* _Problem details_: Write out every record below exactly, so that nothing differs from what is shown.

* _Records for processing_:
↓

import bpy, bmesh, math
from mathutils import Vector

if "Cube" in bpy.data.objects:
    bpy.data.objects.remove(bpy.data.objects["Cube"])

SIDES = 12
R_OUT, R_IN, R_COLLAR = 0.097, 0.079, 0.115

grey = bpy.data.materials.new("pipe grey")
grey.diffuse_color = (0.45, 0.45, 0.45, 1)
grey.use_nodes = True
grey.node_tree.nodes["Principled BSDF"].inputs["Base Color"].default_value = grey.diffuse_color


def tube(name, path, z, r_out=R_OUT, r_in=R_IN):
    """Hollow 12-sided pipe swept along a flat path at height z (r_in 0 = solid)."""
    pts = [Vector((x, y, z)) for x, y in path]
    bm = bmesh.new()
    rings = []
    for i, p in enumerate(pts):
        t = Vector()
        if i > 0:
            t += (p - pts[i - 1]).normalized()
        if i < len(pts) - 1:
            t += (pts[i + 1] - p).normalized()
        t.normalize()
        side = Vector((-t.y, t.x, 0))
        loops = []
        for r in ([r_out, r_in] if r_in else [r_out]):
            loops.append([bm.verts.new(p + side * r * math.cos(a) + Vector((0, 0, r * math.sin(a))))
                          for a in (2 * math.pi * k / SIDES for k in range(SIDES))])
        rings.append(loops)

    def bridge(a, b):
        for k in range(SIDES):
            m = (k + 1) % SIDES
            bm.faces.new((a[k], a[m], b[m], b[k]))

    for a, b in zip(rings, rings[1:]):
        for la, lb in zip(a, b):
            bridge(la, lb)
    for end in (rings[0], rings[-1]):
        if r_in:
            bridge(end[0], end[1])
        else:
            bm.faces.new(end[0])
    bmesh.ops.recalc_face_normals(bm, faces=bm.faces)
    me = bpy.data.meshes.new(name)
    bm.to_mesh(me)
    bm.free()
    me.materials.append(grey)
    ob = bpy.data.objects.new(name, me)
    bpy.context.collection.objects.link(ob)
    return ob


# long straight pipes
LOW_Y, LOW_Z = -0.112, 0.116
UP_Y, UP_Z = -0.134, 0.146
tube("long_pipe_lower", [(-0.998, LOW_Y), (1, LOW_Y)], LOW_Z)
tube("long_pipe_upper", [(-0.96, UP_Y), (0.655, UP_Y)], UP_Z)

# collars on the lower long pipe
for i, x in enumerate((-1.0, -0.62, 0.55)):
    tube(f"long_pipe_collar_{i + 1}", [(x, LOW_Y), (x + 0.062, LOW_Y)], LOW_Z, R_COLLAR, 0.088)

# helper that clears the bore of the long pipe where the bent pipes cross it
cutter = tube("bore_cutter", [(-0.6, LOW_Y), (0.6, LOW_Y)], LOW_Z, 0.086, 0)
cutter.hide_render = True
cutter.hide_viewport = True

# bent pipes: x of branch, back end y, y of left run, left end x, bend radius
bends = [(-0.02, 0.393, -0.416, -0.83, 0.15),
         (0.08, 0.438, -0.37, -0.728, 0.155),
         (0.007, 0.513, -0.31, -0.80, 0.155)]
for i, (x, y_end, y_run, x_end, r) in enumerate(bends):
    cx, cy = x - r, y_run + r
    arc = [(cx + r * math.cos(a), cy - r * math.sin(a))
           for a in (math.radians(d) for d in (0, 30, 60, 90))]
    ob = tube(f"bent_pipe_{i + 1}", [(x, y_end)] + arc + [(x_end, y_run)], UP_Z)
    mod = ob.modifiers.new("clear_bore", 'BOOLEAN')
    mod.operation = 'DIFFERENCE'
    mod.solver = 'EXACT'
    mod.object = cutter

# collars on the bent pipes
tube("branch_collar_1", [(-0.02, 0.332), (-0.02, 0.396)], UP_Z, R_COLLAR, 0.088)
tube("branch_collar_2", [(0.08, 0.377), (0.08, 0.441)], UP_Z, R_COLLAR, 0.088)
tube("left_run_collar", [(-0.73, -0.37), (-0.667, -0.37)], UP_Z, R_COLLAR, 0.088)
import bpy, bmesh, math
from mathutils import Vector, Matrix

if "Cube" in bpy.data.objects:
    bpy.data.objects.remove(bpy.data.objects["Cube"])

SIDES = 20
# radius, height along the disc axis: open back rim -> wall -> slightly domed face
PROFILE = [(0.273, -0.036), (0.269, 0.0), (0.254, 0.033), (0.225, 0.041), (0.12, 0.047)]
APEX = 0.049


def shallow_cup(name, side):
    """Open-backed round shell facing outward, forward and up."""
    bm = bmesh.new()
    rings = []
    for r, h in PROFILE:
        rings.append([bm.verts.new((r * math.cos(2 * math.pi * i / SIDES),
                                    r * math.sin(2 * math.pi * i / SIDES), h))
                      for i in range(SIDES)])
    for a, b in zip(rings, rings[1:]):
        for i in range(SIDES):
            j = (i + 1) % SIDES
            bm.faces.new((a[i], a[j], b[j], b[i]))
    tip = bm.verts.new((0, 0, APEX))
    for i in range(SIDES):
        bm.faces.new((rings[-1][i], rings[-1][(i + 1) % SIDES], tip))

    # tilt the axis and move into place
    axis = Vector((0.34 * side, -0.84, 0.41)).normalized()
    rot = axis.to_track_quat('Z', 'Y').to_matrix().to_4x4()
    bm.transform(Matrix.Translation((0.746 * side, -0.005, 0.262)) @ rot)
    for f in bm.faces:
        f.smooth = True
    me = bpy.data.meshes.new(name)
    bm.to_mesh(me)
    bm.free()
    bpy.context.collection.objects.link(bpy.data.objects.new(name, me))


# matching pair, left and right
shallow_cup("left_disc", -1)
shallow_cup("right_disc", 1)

↑

* _Solution for this task_:
import bpy, bmesh, math
from mathutils import Vector

if "Cube" in bpy.data.objects:
    bpy.data.objects.remove(bpy.data.objects["Cube"])

SIDES = 12
R_OUT, R_IN, R_COLLAR = 0.097, 0.079, 0.115

grey = bpy.data.materials.new("pipe grey")
grey.diffuse_color = (0.45, 0.45, 0.45, 1)
grey.use_nodes = True
grey.node_tree.nodes["Principled BSDF"].inputs["Base Color"].default_value = grey.diffuse_color


def tube(name, path, z, r_out=R_OUT, r_in=R_IN):
    """Hollow 12-sided pipe swept along a flat path at height z (r_in 0 = solid)."""
    pts = [Vector((x, y, z)) for x, y in path]
    bm = bmesh.new()
    rings = []
    for i, p in enumerate(pts):
        t = Vector()
        if i > 0:
            t += (p - pts[i - 1]).normalized()
        if i < len(pts) - 1:
            t += (pts[i + 1] - p).normalized()
        t.normalize()
        side = Vector((-t.y, t.x, 0))
        loops = []
        for r in ([r_out, r_in] if r_in else [r_out]):
            loops.append([bm.verts.new(p + side * r * math.cos(a) + Vector((0, 0, r * math.sin(a))))
                          for a in (2 * math.pi * k / SIDES for k in range(SIDES))])
        rings.append(loops)

    def bridge(a, b):
        for k in range(SIDES):
            m = (k + 1) % SIDES
            bm.faces.new((a[k], a[m], b[m], b[k]))

    for a, b in zip(rings, rings[1:]):
        for la, lb in zip(a, b):
            bridge(la, lb)
    for end in (rings[0], rings[-1]):
        if r_in:
            bridge(end[0], end[1])
        else:
            bm.faces.new(end[0])
    bmesh.ops.recalc_face_normals(bm, faces=bm.faces)
    me = bpy.data.meshes.new(name)
    bm.to_mesh(me)
    bm.free()
    me.materials.append(grey)
    ob = bpy.data.objects.new(name, me)
    bpy.context.collection.objects.link(ob)
    return ob


# long straight pipes
LOW_Y, LOW_Z = -0.112, 0.116
UP_Y, UP_Z = -0.134, 0.146
tube("long_pipe_lower", [(-0.998, LOW_Y), (1, LOW_Y)], LOW_Z)
tube("long_pipe_upper", [(-0.96, UP_Y), (0.655, UP_Y)], UP_Z)

# collars on the lower long pipe
for i, x in enumerate((-1.0, -0.62, 0.55)):
    tube(f"long_pipe_collar_{i + 1}", [(x, LOW_Y), (x + 0.062, LOW_Y)], LOW_Z, R_COLLAR, 0.088)

# helper that clears the bore of the long pipe where the bent pipes cross it
cutter = tube("bore_cutter", [(-0.6, LOW_Y), (0.6, LOW_Y)], LOW_Z, 0.086, 0)
cutter.hide_render = True
cutter.hide_viewport = True

# bent pipes: x of branch, back end y, y of left run, left end x, bend radius
bends = [(-0.02, 0.393, -0.416, -0.83, 0.15),
         (0.08, 0.438, -0.37, -0.728, 0.155),
         (0.007, 0.513, -0.31, -0.80, 0.155)]
for i, (x, y_end, y_run, x_end, r) in enumerate(bends):
    cx, cy = x - r, y_run + r
    arc = [(cx + r * math.cos(a), cy - r * math.sin(a))
           for a in (math.radians(d) for d in (0, 30, 60, 90))]
    ob = tube(f"bent_pipe_{i + 1}", [(x, y_end)] + arc + [(x_end, y_run)], UP_Z)
    mod = ob.modifiers.new("clear_bore", 'BOOLEAN')
    mod.operation = 'DIFFERENCE'
    mod.solver = 'EXACT'
    mod.object = cutter

# collars on the bent pipes
tube("branch_collar_1", [(-0.02, 0.332), (-0.02, 0.396)], UP_Z, R_COLLAR, 0.088)
tube("branch_collar_2", [(0.08, 0.377), (0.08, 0.441)], UP_Z, R_COLLAR, 0.088)
tube("left_run_collar", [(-0.73, -0.37), (-0.667, -0.37)], UP_Z, R_COLLAR, 0.088)
import bpy, bmesh, math
from mathutils import Vector, Matrix

if "Cube" in bpy.data.objects:
    bpy.data.objects.remove(bpy.data.objects["Cube"])

SIDES = 20
# radius, height along the disc axis: open back rim -> wall -> slightly domed face
PROFILE = [(0.273, -0.036), (0.269, 0.0), (0.254, 0.033), (0.225, 0.041), (0.12, 0.047)]
APEX = 0.049


def shallow_cup(name, side):
    """Open-backed round shell facing outward, forward and up."""
    bm = bmesh.new()
    rings = []
    for r, h in PROFILE:
        rings.append([bm.verts.new((r * math.cos(2 * math.pi * i / SIDES),
                                    r * math.sin(2 * math.pi * i / SIDES), h))
                      for i in range(SIDES)])
    for a, b in zip(rings, rings[1:]):
        for i in range(SIDES):
            j = (i + 1) % SIDES
            bm.faces.new((a[i], a[j], b[j], b[i]))
    tip = bm.verts.new((0, 0, APEX))
    for i in range(SIDES):
        bm.faces.new((rings[-1][i], rings[-1][(i + 1) % SIDES], tip))

    # tilt the axis and move into place
    axis = Vector((0.34 * side, -0.84, 0.41)).normalized()
    rot = axis.to_track_quat('Z', 'Y').to_matrix().to_4x4()
    bm.transform(Matrix.Translation((0.746 * side, -0.005, 0.262)) @ rot)
    for f in bm.faces:
        f.smooth = True
    me = bpy.data.meshes.new(name)
    bm.to_mesh(me)
    bm.free()
    bpy.context.collection.objects.link(bpy.data.objects.new(name, me))


# matching pair, left and right
shallow_cup("left_disc", -1)
shallow_cup("right_disc", 1)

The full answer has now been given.